We seem to be moving away from mass movements towards a more atomised society. What can we do about it?
As the results come in after yesterday’s local elections, it is worth reflecting on one of the great phenomena of our times, namely the steady and remorseless decline in political party membership in Britain. An interesting research paper giving the details of this trend can be found here. It is short and cogent and well worth reading in full.
Does it matter that political party membership is declining? According to the paper’s author, Fergal McGuinness, the parties themselves may not mind this too much:
Parties are less reliant on a wide membership network as mass communications allow them to reach voters directly. Funds gathered from wealthy donors and the state make parties less dependent on individual members’ subscriptions and small donations. Parties may even see a vocal membership as an electoral liability.
This last point may well resonate with some of the Tory grandees who have, it is reported, little time for their party’s rank and file. But it has to be said that a party does need a membership to survive. The members provide a pool of talent from which leaders emerge; and from the membership come the activists who pound the pavements at election time. Yes, we live in the internet age, but the leaflet through the post box is still the best way to get out the vote, through increasing name recognition for the local candidate. This is particularly true in municipal elections where someone standing in a ward is never likely to get airtime on national television.
The results are not yet all in, but it looks as though there will be little comfort for the Conservatives. Their party membership is now at an all-time low of 130,000, down from a million in 1990, and almost three million in 1951. The campaigners at grassroots level are disappearing, and the consequences may be catastrophic, though it is too soon to speak of the strange death of Tory England. But perhaps someone one day will do for Cameron’s Conservatives what George Dangerfield did for Asquith’s Liberals.
Mr McGuinness’s paper does point to one trend-bucking phenomenon, namely the surging membership of the National Trust. I have nothing against this organisation (I belong to the Scottish branch of it, funnily enough – a present from a kind friend) but this is very depressing, and for the following reasons. Joining the NT is simple, and you do not have to “do” anything to be a member. It takes up no time, requires no sacrifices, no commitment. On the contrary, it gives you a warm fuzzy feeling – quite unlike political involvement, which is based on the concept of improving society and struggling to do so. NT membership may cost you something in money, but existentially it is a bargain. It demands no sacrifices.
Given that people are no longer joining political organisations, and that this is a Europe-wide phenomenon, what is the Church to do? For in many ways these political trends run in parallel with religious trends. Just as delivering leaflets is hard work, though it may carry with it an eventual reward, so too religious practice requires fervour and devotion, though of a different sort.
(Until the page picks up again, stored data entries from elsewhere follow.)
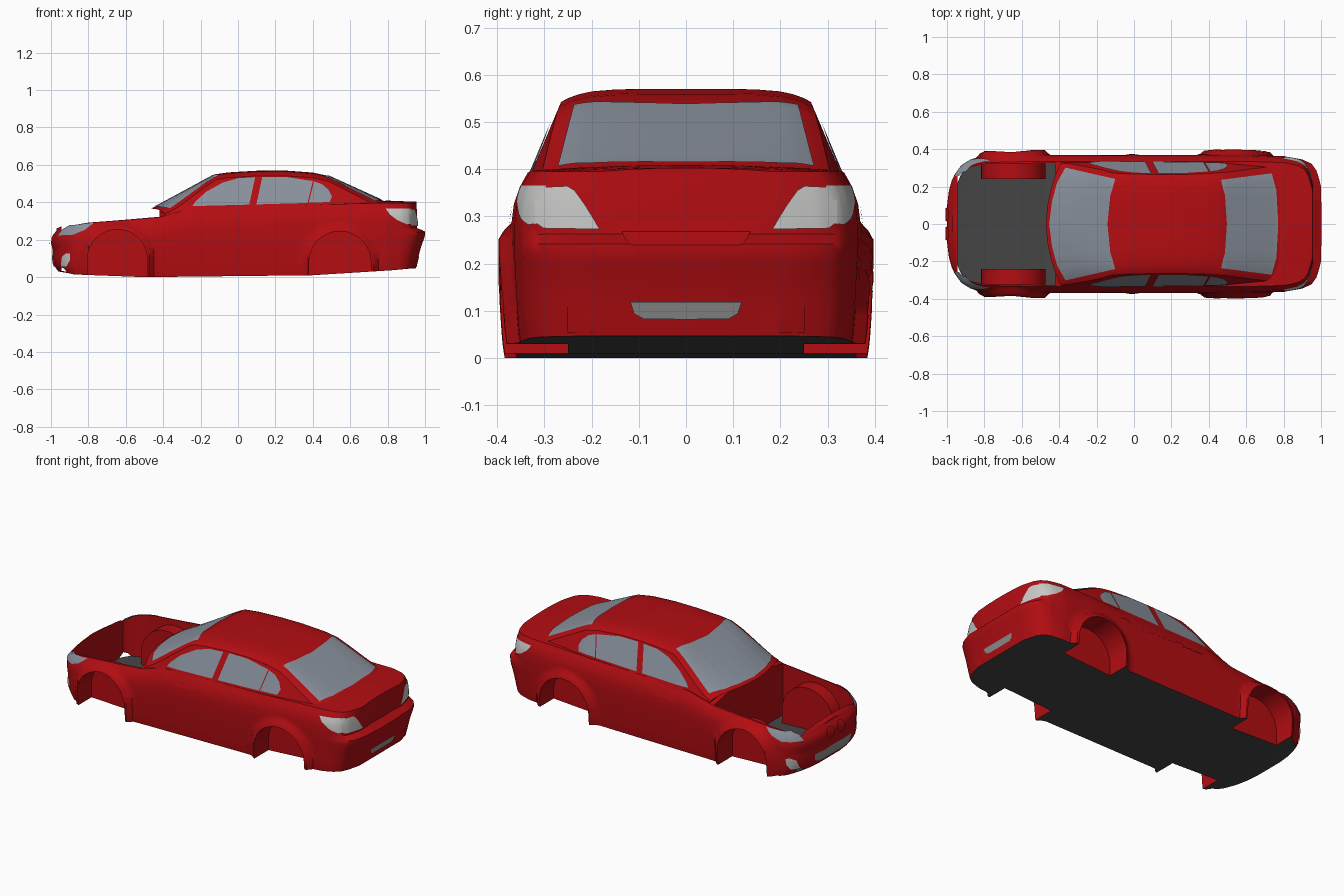
import bpy, bmesh, math
from mathutils import Vector
from mathutils.bvhtree import BVHTree

if "Cube" in bpy.data.objects:
    bpy.data.objects.remove(bpy.data.objects["Cube"])


def material(name, rgb):
    m = bpy.data.materials.new(name)
    m.diffuse_color = (*rgb, 1)
    m.use_nodes = True
    m.node_tree.nodes["Principled BSDF"].inputs["Base Color"].default_value = m.diffuse_color
    return m


RED = material("red paint", (0.45, 0.004, 0.006))
DARK = material("dark floor", (0.06, 0.06, 0.06))
GLASS = material("window glass", (0.25, 0.28, 0.33))
LAMP = material("pale lamp", (0.58, 0.58, 0.57))
GREY = material("grey mesh", (0.27, 0.27, 0.27))


def lin(table, x):
    """Piecewise linear lookup."""
    if x <= table[0][0]:
        return table[0][1]
    for (a, p), (b, q) in zip(table, table[1:]):
        if x <= b:
            return p + (q - p) * (x - a) / (b - a)
    return table[-1][1]


def smooth(a, b, x):
    t = min(1, max(0, (x - a) / (b - a)))
    return t * t * (3 - 2 * t)


def add_object(name, bm, *mats):
    me = bpy.data.meshes.new(name)
    bm.to_mesh(me)
    bm.free()
    ob = bpy.data.objects.new(name, me)
    bpy.context.collection.objects.link(ob)
    for m in mats:
        me.materials.append(m)
    return ob


def loft(name, halves, *mats):
    """Skin half sections (y > 0, bottom to top), mirrored into closed rings."""
    bm = bmesh.new()
    rings = []
    for h in halves:
        pts = h + [(x, -y, z) for x, y, z in reversed(h)]
        rings.append([bm.verts.new(p) for p in pts])
    n = len(rings[0])
    for a, b in zip(rings, rings[1:]):
        for i in range(n):
            j = (i + 1) % n
            bm.faces.new((a[i], a[j], b[j], b[i]))
    for r in (rings[0], rings[-1]):
        for i in range(n // 2 - 1):
            bm.faces.new((r[i], r[i + 1], r[n - 2 - i], r[n - 1 - i]))
    bmesh.ops.recalc_face_normals(bm, faces=bm.faces)
    return add_object(name, bm, *mats)


def shade(ob, angle=35):
    bpy.ops.object.select_all(action='DESELECT')
    ob.select_set(True)
    bpy.context.view_layer.objects.active = ob
    bpy.ops.object.shade_smooth_by_angle(angle=math.radians(angle))


def cut(ob, cutter):
    mod = ob.modifiers.new("cut", 'BOOLEAN')
    mod.operation, mod.solver, mod.object = 'DIFFERENCE', 'EXACT', cutter
    bpy.context.view_layer.objects.active = ob
    bpy.ops.object.modifier_apply(modifier=mod.name)
    bpy.data.objects.remove(cutter)


# Body shape curves along the length
WIDTH = [(-1, .10), (-.99, .18), (-.97, .25), (-.93, .31), (-.87, .348), (-.8, .363), (-.5, .37),
         (.6, .37), (.8, .363), (.9, .345), (.95, .322), (.98, .28), (1, .20)]
TOP = [(-1, .25), (-.95, .268), (-.8, .29), (-.6, .305), (-.42, .32), (-.25, .365),
       (0, .375), (.4, .385), (.6, .393), (.8, .397), (1, .395)]
BOTTOM = [(-1, .03), (-.9, .015), (-.5, 0), (.4, .01), (.94, .044), (1, .047)]
DOME = [(-1, .01), (-.8, .025), (-.45, .05), (-.3, 0), (.6, .005), (.8, .012), (1, .008)]
SIDE = [(0, .965), (.1, .978), (.3, .99), (.5, 1), (.7, 1), (.82, .985), (.92, .95), (1, .905)]
NOSE = [(0, .04), (.15, .015), (.35, .008), (.5, .01), (.7, 0), (.85, .005), (1, .03)]
TAIL = [(0, -.05), (.3, -.025), (.5, 0), (.56, 0), (.62, -.042), (1, -.045)]
WHEELS = [(-.645, .095, .16), (.545, .08, .165)]
LEVELS = [0, .08, .16, .25, .35, .45, .51, .56, .62, .67, .72, .77, .82, .87, .92, .96, 1]


def body_half(x):
    w, zt, zb = lin(WIDTH, x), lin(TOP, x), lin(BOTTOM, x)
    s = smooth(.8, 1, abs(x))
    out = []
    for t in LEVELS:
        z = zb + (zt - zb) * t
        y = w * lin(SIDE, t)
        for cx, cz, r in WHEELS:                      # wheel arch flares
            d = math.hypot(x - cx, max(0, z - cz))
            y += .027 * (1 - smooth(r + .012, r + .04, d)) * (t < 1)
        out.append((x + s * lin(NOSE if x < 0 else TAIL, t), y, z))
    ye, xe = out[-1][1], out[-1][0]
    for f in (.9, .65, .35, .08):                     # crowned deck
        out.append((xe, ye * f, zt + lin(DOME, x) * (1 - f * f)))
    return out


stations = sorted([-1 + .025 * i for i in range(81)] + [-.99, -.96, .96, .99])
body = loft("body_shell", [body_half(x) for x in stations], RED, DARK)

# Cabin: roof line with leaning sides and bowed front and rear glass
ROOF = [(-.47, .366), (-.44, .377), (-.12, .55), (-.05, .56), (.1, .569), (.25, .57),
        (.4, .559), (.48, .542), (.77, .41), (.83, .395)]
TAPER = [(-.47, .93), (-.2, 1), (.45, 1), (.8, .92)]


def cabin_half(x):
    zt, k = lin(ROOF, x), lin(TAPER, x)
    ze = zt - .028
    side = lambda z: k * (.337 - (z - .37) * .42)
    flat = [(1, .30 + (ze - .30) * t) for t in (0, .25, .5, .75, 1)]
    prof = [(side(z), z) for _, z in flat]
    prof += [(side(ze) * f, ze + .028 * (1 - f ** 6)) for f in (.97, .93, .86, .75, .55, .3, .08)]
    bow = .08 * (1 - smooth(-.45, -.05, x)) - .03 * smooth(.45, .75, x)
    return [(x + bow * (y / .33) ** 2, y, z) for y, z in prof]


cabin = loft("cabin", [cabin_half(-.47 + 1.3 * i / 52) for i in range(53)], RED)

# Surface lookup used to lay plates on the shell
both = bmesh.new()
both.from_mesh(body.data)
both.from_mesh(cabin.data)
SURFACE = BVHTree.FromBMesh(both)
both.free()


def prism(name, cx, cz, r, y0):
    """Tombstone-shaped wheel well cutter on both sides."""
    outline = [(cx + r, -.1)] + [(cx + r * math.cos(a), cz + r * math.sin(a))
                                 for a in (math.pi * i / 24 for i in range(25))] + [(cx - r, -.1)]
    bm = bmesh.new()
    for sign in (1, -1):
        f = bm.faces.new([bm.verts.new((x, sign * y0, z)) for x, z in outline])
        g = bmesh.ops.extrude_face_region(bm, geom=[f])['geom']
        bmesh.ops.translate(bm, vec=(0, sign * .3, 0), verts=[v for v in g if isinstance(v, bmesh.types.BMVert)])
    bmesh.ops.recalc_face_normals(bm, faces=bm.faces)
    return add_object(name, bm, RED)


# Open engine bay, leaving the wheel well housings standing
bay = loft("bay_cutter", [[(x, lin(WIDTH, x) * .88, lin(BOTTOM, x) + .012), (x, lin(WIDTH, x) * .88, .6)]
                          for x in (-.945, -.93, -.9, -.87, -.8, -.65, -.5, -.42)], RED)
cx, cz, r = WHEELS[0]
cut(bay, prism("housing_cutter", cx, cz, r + .012, .24))
cut(body, bay)
for cx, cz, r in WHEELS:
    cut(body, prism("well_cutter", cx, cz, r, .25))
for p in body.data.polygons:
    p.material_index = int(abs(p.normal.z) > .8 and p.center.z < .06)
shade(body)
shade(cabin)


def plate(name, pts, axis, sign, mat, off=.004):
    """Lay a flat outline (y >= 0 half) onto the shell along an axis, mirrored in y."""
    u, v = [i for i in range(3) if i != axis]
    bm = bmesh.new()

    def at(a, b):
        p = Vector((0, 0, 0))
        p[u], p[v], p[axis] = a, b, 2 * sign
        return p
    bm.faces.new([bm.verts.new(at(a, b)) for a, b in pts])
    for k, ax in ((0, u), (1, v)):
        lo, hi = min(p[k] for p in pts), max(p[k] for p in pts)
        n = max(2, math.ceil((hi - lo) / .015))
        for i in range(1, n):
            co, no = Vector((0, 0, 0)), Vector((0, 0, 0))
            co[ax], no[ax] = lo + (hi - lo) * i / n, 1
            bmesh.ops.bisect_plane(bm, geom=bm.verts[:] + bm.edges[:] + bm.faces[:],
                                   plane_co=co, plane_no=no, dist=1e-5)
    ray = Vector((0, 0, 0))
    ray[axis] = -sign
    bmesh.ops.triangulate(bm, faces=[f for f in bm.faces if len(f.verts) > 4])
    missed = []
    for vert in bm.verts:
        hit, nor, _, _ = SURFACE.ray_cast(vert.co, ray)
        if hit is None or hit[axis] * sign < 0:
            missed.append(vert)
            continue
        nor = -nor if nor.dot(ray) > 0 else nor
        keep = abs(hit.y) < 1e-4
        vert.co = hit + nor * off
        if keep:
            vert.co.y = 0
    bmesh.ops.delete(bm, geom=missed, context='VERTS')
    bm.normal_update()
    bmesh.ops.reverse_faces(bm, faces=[f for f in bm.faces if f.normal.dot(ray) > 0])
    ob = add_object(name, bm, mat)
    shade(ob, 40)
    ob.modifiers.new("mirror", 'MIRROR').use_axis = (False, True, False)


def oval(a, b, ra, rb, n=16):
    return [(a + ra * math.cos(2 * math.pi * i / n), b + rb * math.sin(2 * math.pi * i / n)) for i in range(n)]


# Windows
plate("windshield", [(-.452, 0), (-.437, .12), (-.41, .22), (-.365, .30), (-.10, .24), (-.125, .15), (-.14, 0)],
      2, 1, GLASS)
plate("rear_window", [(.495, 0), (.485, .15), (.465, .235), (.735, .27), (.76, .18), (.77, 0)], 2, 1, GLASS)
plate("front_side_window", [(-.245, .378), (-.225, .405), (-.17, .455), (-.08, .505), (0, .527), (.092, .533),
                            (.06, .386)], 1, 1, GLASS)
plate("rear_side_window", [(.098, .387), (.13, .535), (.25, .535), (.40, .512), (.372, .395)], 1, 1, GLASS)
plate("quarter_window", [(.378, .396), (.406, .51), (.45, .495), (.485, .465), (.502, .43), (.49, .40)], 1, 1, GLASS)

# Lamps
plate("headlight", [(-.962, .222), (-.935, .255), (-.90, .274), (-.77, .288), (-.82, .25), (-.88, .226)],
      1, 1, GLASS)
plate("fog_lamp", [(-.945, .055), (-.938, .11), (-.915, .128), (-.895, .125), (-.897, .09), (-.915, .058)],
      1, 1, LAMP)
plate("tail_lamp_rear", [(.25, .364), (.235, .355), (.21, .32), (.183, .273), (.30, .275), (.318, .288),
                         (.318, .36)], 0, 1, LAMP)
plate("tail_lamp_side", [(.79, .365), (.92, .366), (.925, .285), (.90, .282), (.85, .305), (.81, .335)], 1, 1, LAMP)

# Bumper openings and trim
plate("front_intake", [(0, .06), (.13, .06), (.17, .08), (.175, .115), (0, .12)], 0, -1, GREY)
plate("rear_plate_recess", [(0, .083), (.09, .084), (.11, .095), (.118, .12), (0, .12)], 0, 1, GREY)
plate("boot_panel", [(0, .24), (.115, .24), (.13, .25), (.155, .325), (0, .325)], 0, 1, RED, .003)
plate("bumper_pocket", [(.155, .055), (.25, .055), (.25, .11), (.18, .11)], 0, 1, RED, .003)
plate("nose_grille", oval(.05, .205, .038, .03), 0, -1, RED, .008)
plate("front_door_handle", oval(-.01, .292, .034, .018), 1, 1, RED, .006)
plate("rear_door_handle", oval(.372, .300, .034, .018), 1, 1, RED, .006)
We are, in politics at least, moving away from mass movements and towards a more atomised society. This has profound implications for religion. For often it was the same people, or the same sort of people, who joined political parties and who went to church. I wish I knew what we could do about this.